[The bill’s co-sponsors] Senators Kelly Ayotte and Deb Fischer are new members of the committee. Senator Joe Manchin is a new member; Senator Angus King is a new member; Senator Tim Kaine is a brand-new member. These are all members who listened to all of the testimony. These are not crusty old “let’s support the military” types.

This has been one of the most difficult moments in my public life. Until you’ve actually felt the weight of advocating for a victim of this kind of crime in the courtroom, until you have felt the pressure of being the one who is responsible for making sure someone who did horrific things to her goes to prison, I don’t think you can fully appreciate how much I care about this. I can recall the cases I lost as vividly now as 30 years ago. I can recall the faces of the victims and the anguish of having to tell their stories. 

It’s been very hard to be characterized as having any motive other than what I truly believe will best protect anyone who has been a victim of this horrendous crime. I’m going to stay on it, or I’m going to die trying. 

NCB: In the ongoing trial of a high-ranking officer, Brig. Gen. Jeffrey Sinclair, a military prosecutor resigned—allegedly because members of senior command were pushing him to pursue serious sexual assault charges that he wanted to drop. You say this is evidence for your position: that prosecutors should not decide which cases go to trial. But Gillibrand’s supporters say it’s evidence that these cases need to leave the chain of command, which exerts undue influence. What is your response?

CM: [Gillibrand’s] argument seems to have shifted to saying that this is about making sure no defendant is brought to trial unfairly. With all due respect, that is not our problem in the military right now. Our problem is these victims believe these cases aren’t going to court. A commander saying, "I want to get to the bottom of a brigadier general that’s been accused of sex assault"—I don’t think there’s anything that’s undue influence about that. I think that sends the right signal in the military that these cases aren’t going to be swept under the rug.

NCB: On that topic, you have cited 93 cases that prosecutors wanted to drop, but commanders pushed forward, as evidence that Gillibrand’s proposal could diminish prosecutions.
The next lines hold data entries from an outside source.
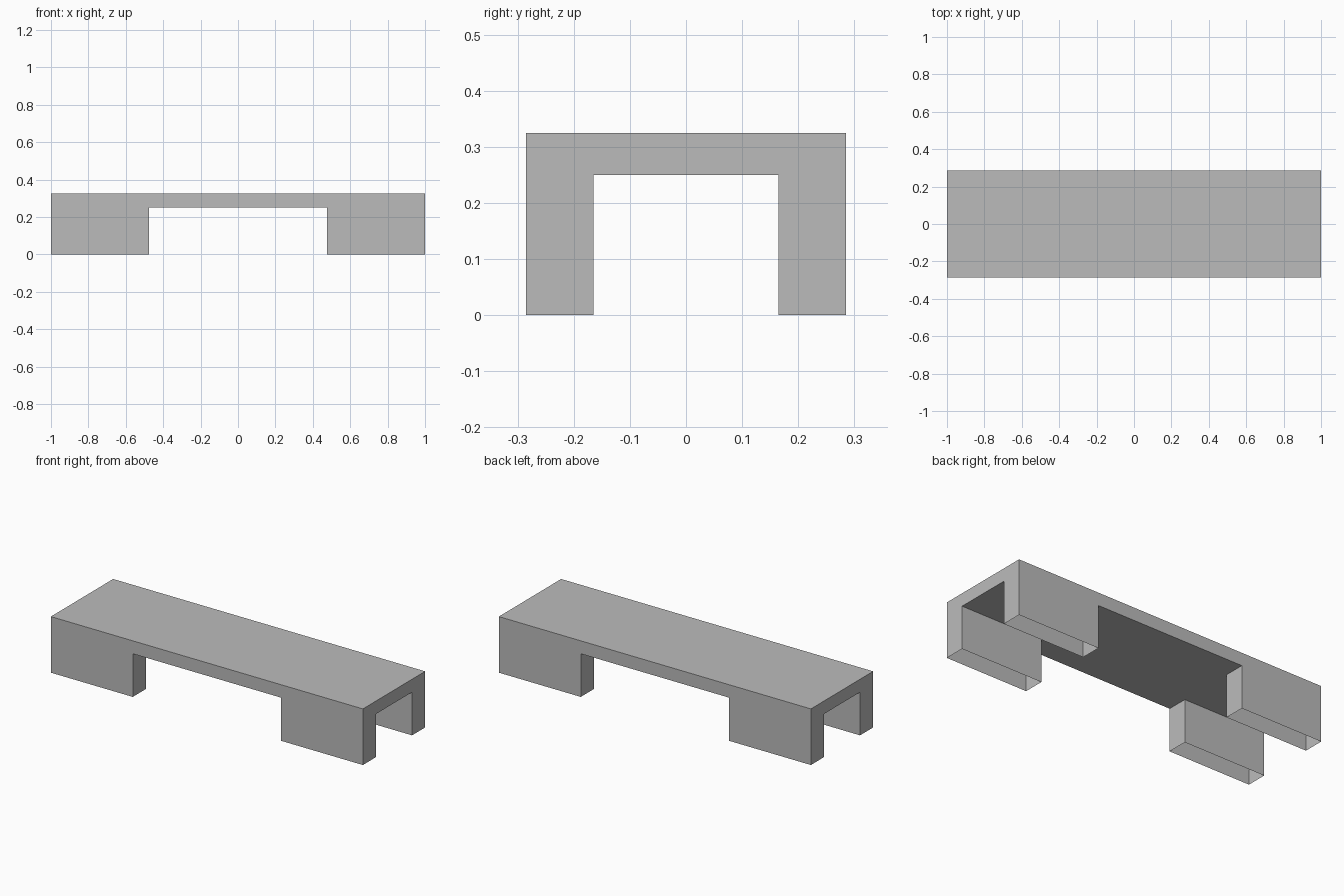
import bpy
import bmesh
from mathutils import Vector

cube = bpy.data.objects.get("Cube")
if cube:
    bpy.data.objects.remove(cube, do_unlink=True)

HALF_X, HALF_Y = 1.0, 0.285        # outer footprint
GAP_X, GAP_Y = 0.475, 0.165        # half-size of the openings between legs
UNDER, TOP = 0.25, 0.325           # underside and top of the slab

# Single plain grey
grey = bpy.data.materials.new("plain grey")
grey.use_nodes = True
colour = (0.5, 0.5, 0.5, 1)
grey.diffuse_color = colour
grey.node_tree.nodes["Principled BSDF"].inputs["Base Color"].default_value = colour

# Slab
bm = bmesh.new()
bmesh.ops.create_cube(bm, size=1)
for v in bm.verts:
    v.co = Vector((v.co.x * 2 * HALF_X, v.co.y * 2 * HALF_Y, TOP if v.co.z > 0 else UNDER))

# Cut lines that mark out the leg corners
for axis, gap in ((Vector((1, 0, 0)), GAP_X), (Vector((0, 1, 0)), GAP_Y)):
    for side in (-1, 1):
        bmesh.ops.bisect_plane(bm, geom=bm.verts[:] + bm.edges[:] + bm.faces[:],
                               plane_co=axis * gap * side, plane_no=axis)

# Open the underside at each corner and pull the rims down as hollow, open-ended legs
bm.normal_update()
corners = []
for f in bm.faces:
    c = f.calc_center_median()
    if f.normal.z < -0.9 and abs(c.x) > GAP_X and abs(c.y) > GAP_Y:
        corners.append(f)
bmesh.ops.delete(bm, geom=corners, context='FACES_ONLY')
rims = [e for e in bm.edges if e.is_boundary]
new = bmesh.ops.extrude_edge_only(bm, edges=rims)["geom"]
for v in new:
    if isinstance(v, bmesh.types.BMVert):
        v.co.z = 0

# Merge coplanar faces and tidy the normals
bmesh.ops.recalc_face_normals(bm, faces=bm.faces[:])
bmesh.ops.dissolve_limit(bm, angle_limit=0.01, verts=bm.verts[:], edges=bm.edges[:])

mesh = bpy.data.meshes.new("bench")
bm.to_mesh(mesh)
bm.free()
mesh.materials.append(grey)
bench = bpy.data.objects.new("bench", mesh)
bpy.context.collection.objects.link(bench)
She takes issue with your number, saying it refers to civilian prosecutors, not military ones, and therefore “says nothing about the willingness of a military prosecutor to prosecute.” Who’s right?

CM: There were some of both [military and civilian prosecutors] in that number. But this is the point: She is advocating that prosecutors be the only judge as to whether or not a case should go to trial. I saw this firsthand has a prosecutor. Many of these are he-said-she-said cases. Those consent cases are challenging, and there are many prosecutors that think if it’s just a he-said-she-said, it’s a wash. Let him plead to something little and take a demotion. I want to make sure that we are not going backwards by allowing these cases to go away without any checks and balances on the prosecutor whatsoever. 

[Under the McCaskill-Ayotte-Fischer bill, disagreements between prosecutor and commander go to the Defense Secretary’s deputies—the Secretary of the Army, the Secretary of the Navy, or the Secretary of the Air Force—for review.] We have a new set of checks on the commander to make sure, if people have the sense that these cases are not going forward because of commanders, then there’s accountability there.

I think [the NDAA] is going to make a difference. I really do. If it isn’t, it’s because it isn’t being implemented appropriately, and I’m going to pay close attention. And I think Senator Gillibrand will, too.